Unfortunately, you can’t go to a boutique vendor and get responsibly extracted gas, the way you can buy pesticide-free tomatoes or free-range chicken.
“You can’t sort the molecules,” Jester said. “You’re stuck with what’s available in the pipeline. They are all interconnected and you don’t get a direct delivery.”
“If you’re opposed to fracking, there’s no frack-free gas,” Lark said. “We at the BWL simply sign up to buy natural gas and we get whatever comes our way. Some of it may or may not be fracked. There’s no way to do it any other way.”
Lark said fracking rules have to be worked out by individual states or the federal government. Jester agreed.

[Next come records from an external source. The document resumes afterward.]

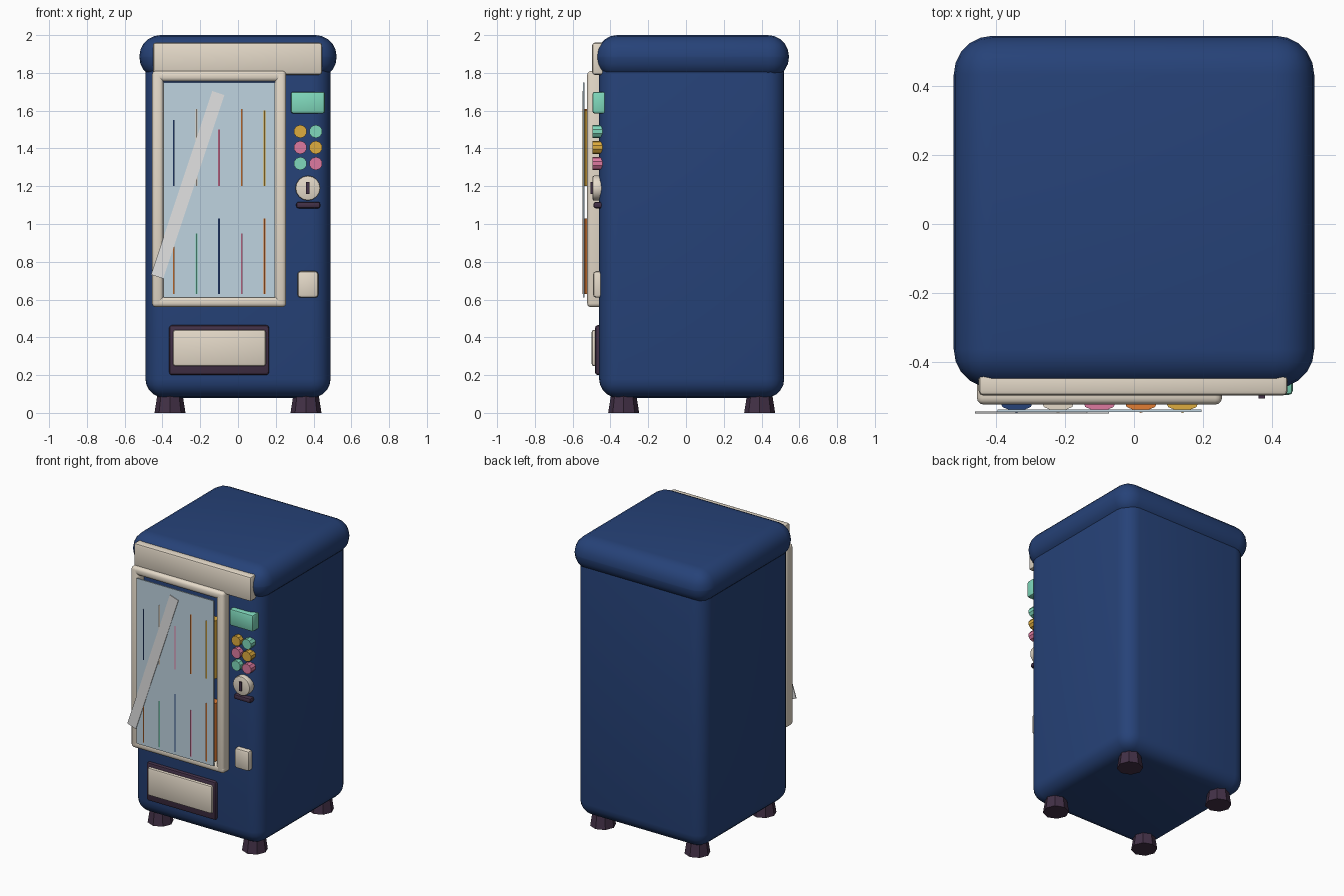
import bpy, math

if "Cube" in bpy.data.objects:
    bpy.data.objects.remove(bpy.data.objects["Cube"])

def material(name, rgb):
    m = bpy.data.materials.new(name)
    lin = [((c / 255 + 0.055) / 1.055) ** 2.4 for c in rgb]
    m.diffuse_color = (*lin, 1)
    m.use_nodes = True
    m.node_tree.nodes["Principled BSDF"].inputs["Base Color"].default_value = m.diffuse_color
    return m

NAVY = material("navy", (38, 66, 120))
CREAM = material("cream", (229, 218, 201))
PLUM = material("dark plum", (66, 48, 70))
GLASS = material("pale blue glass", (191, 212, 224))
GLEAM = material("light grey gleam", (226, 226, 226))
MINT = material("mint", (128, 217, 188))
MUSTARD = material("mustard", (222, 172, 62))
PINK = material("pink", (221, 122, 160))
ORANGE = material("orange", (226, 125, 52))

def finish(obj, name, mat, bevel=0, segments=3):
    obj.name = name
    obj.data.materials.append(mat)
    bpy.ops.object.transform_apply(location=False, rotation=True, scale=True)
    if bevel:
        mod = obj.modifiers.new("rounding", "BEVEL")
        mod.width, mod.segments = bevel, segments
        mod.limit_method = "ANGLE"
        mod.angle_limit = math.radians(50)
        bpy.ops.object.modifier_apply(modifier=mod.name)
        bpy.ops.object.shade_smooth_by_angle(angle=math.radians(40))
    return obj

def box(name, mat, x, y, z, bevel=0, segments=3, tilt=0):
    """Box from (min, max) ranges, optionally tilted in the front plane."""
    bpy.ops.mesh.primitive_cube_add(
        size=1, location=[(a + b) / 2 for a, b in (x, y, z)], rotation=(0, tilt, 0))
    obj = bpy.context.object
    obj.scale = [b - a for a, b in (x, y, z)]
    return finish(obj, name, mat, bevel, segments)

def disc(name, mat, x, z, r, y, sides, bevel=0):
    """Cylinder whose axis points to the front."""
    bpy.ops.mesh.primitive_cylinder_add(
        vertices=sides, radius=r, depth=y[1] - y[0],
        location=(x, sum(y) / 2, z), rotation=(math.pi / 2, 0, 0))
    return finish(bpy.context.object, name, mat, bevel, 2)

# Cabinet, lid and feet
box("cabinet", NAVY, (-0.49, 0.49), (-0.46, 0.52), (0.08, 1.9), 0.1, 5)
box("lid", NAVY, (-0.522, 0.522), (-0.475, 0.545), (1.77, 2.0), 0.112, 5)
for x in (-0.36, 0.36):
    for y in (-0.33, 0.39):
        bpy.ops.mesh.primitive_cone_add(vertices=8, radius1=0.082, radius2=0.06,
                                        depth=0.14, location=(x, y, 0.07))
        finish(bpy.context.object, "foot", PLUM)

# Header sign
box("header_sign", CREAM, (-0.45, 0.445), (-0.497, -0.42), (1.79, 1.96), 0.014, 2)

# Window frame: four rounded bars
FY = (-0.523, -0.44)
for x in ((-0.455, -0.395), (0.195, 0.255)):
    box("frame_side", CREAM, x, FY, (0.56, 1.81), 0.02)
for z in ((0.56, 0.615), (1.755, 1.81)):
    box("frame_rail", CREAM, (-0.455, 0.255), FY, z, 0.02)

# Products behind the glass, one front edge just touching the pane
def product(x, z0, z1, mat):
    bpy.ops.mesh.primitive_cylinder_add(vertices=8, radius=0.058, depth=z1 - z0,
                                        location=(x, -0.489, (z0 + z1) / 2))
    finish(bpy.context.object, "product", mat)

columns = (-0.34, -0.22, -0.10, 0.02, 0.14)
for x, top, mat in zip(columns, (1.55, 1.61, 1.5, 1.61, 1.6),
                       (NAVY, CREAM, PINK, ORANGE, MUSTARD)):
    product(x, 1.2, top, mat)
for x, top, mat in zip(columns, (0.88, 0.95, 1.03, 0.95, 1.03),
                       (ORANGE, MINT, NAVY, PINK, ORANGE)):
    product(x, 0.63, top, mat)

# Glass pane with a slanted gleam
box("glass", GLASS, (-0.395, 0.195), (-0.545, -0.537), (0.61, 1.75))
box("gleam", GLEAM, (-0.3, -0.232), (-0.549, -0.543), (0.695, 1.72),
    tilt=math.atan2(0.325, 0.975))

# Delivery hatch
box("hatch_surround", PLUM, (-0.365, 0.165), (-0.482, -0.42), (0.2, 0.465), 0.016, 2)
box("hatch_door", CREAM, (-0.345, 0.148), (-0.5, -0.45), (0.247, 0.44), 0.014, 2)

# Control column
box("display", MINT, (0.28, 0.46), (-0.495, -0.42), (1.585, 1.7), 0.012, 2)
button_rows = ((MUSTARD, MINT), (PINK, MUSTARD), (MINT, PINK))
for row, mats in enumerate(button_rows):
    for x, mat in zip((0.33, 0.412), mats):
        disc("button", mat, x, 1.49 - 0.085 * row, 0.035, (-0.495, -0.44), 10)
disc("coin_plate", CREAM, 0.37, 1.19, 0.066, (-0.495, -0.44), 16, 0.008)
box("coin_slot", PLUM, (0.361, 0.379), (-0.505, -0.48), (1.16, 1.222))
box("coin_ledge", PLUM, (0.308, 0.436), (-0.49, -0.44), (1.083, 1.117), 0.012, 2)
box("coin_return", CREAM, (0.315, 0.425), (-0.492, -0.42), (0.61, 0.75), 0.016, 2)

“It’s a public policy issue,” Jester said. “It’s very hard to do at the level of an individual plant.” France outlawed fracking in 2011, citing concern over contamination of groundwater and leaks of heat-trapping methane.
“The unconventional fracking we’re getting into clearly poses more risk than fracking did in the past,” Michigan Environmental Council policy director James Clift said. In the 2008-09 debate over the BWL’s proposed coal-fired plant, Clift was the point person for the opposition.
The Michigan Environmental Council has been lobbying the legislature and Gov. Rick Snyder for stronger industry regulations. Clift said the administration has been receptive, the Legislature less so.
“Natural gas results in the emission of less carbon, but you’ve got to look closely at the extraction and transmission of the natural gas,” Clift said. “You’re going to lose those benefits if you’re not tightly controlling all points along the process.”
The gas market, like its constituent molecules, doesn’t recognize state boundaries. Jester said only about 20 percent of the gas consumed in Michigan comes from inside the state, and that figure wouldn’t budge much “even if we were extremely aggressive about producing.”
Clift said gas is still cleaner than coal and represents an “incremental step” of progress. The REO Town gas plant is expected to last about 30 years, but Lark said new turbines could be dropped into the plant, much like dropping a new engine block into your car, if the old ones wear out.
Clift can be excused for feeling a wave of déjà vu. In February 2009, as community debate in Lansing over the proposed coal plant was at full heat, he made the rounds with a “Plan B” at the Westside Community Center and other forums.
“Plan B” called for beefed-up energy efficiency and conservation programs and more aggressive pursuit of renewable energy, the once and future Holy Grails of fossil fuel opponents. But Clift also recognized that more juice was needed to replace the aging Eckert units and back up the fickle renewables. Clift’s Plan B called for gas turbines to do that job.
Clift said that with the REO Town plant set to go online, the BWL is “getting close” to his Plan B, but isn’t there yet.
“We’re looking for further commitment to renewable energy and further energy efficiency and demand reduction programs,” Clift said. Putting solar panels on top of a gas-fired power plant — as Lark said the BWL plans to do at REO Town — isn’t enough. “We want to see Eckert close completely,” Cift said.
Down the line, the BWL’s 159-megawatt Erickson plant in Delta Township, built in 1973, runs primarily on coal and won’t last forever.
“So you need to keep moving forward,” Clift said. “Don’t rest just because you have a natural gas plant up and running.”
“Eye candy of the Week,” our look at some of the nicer properties in Lansing that rotates with Eyesore of the Week, will return next week. If you have a suggestion, please e-mail firstname.lastname@example.org or call Andy Balaskovitz at 999-5064.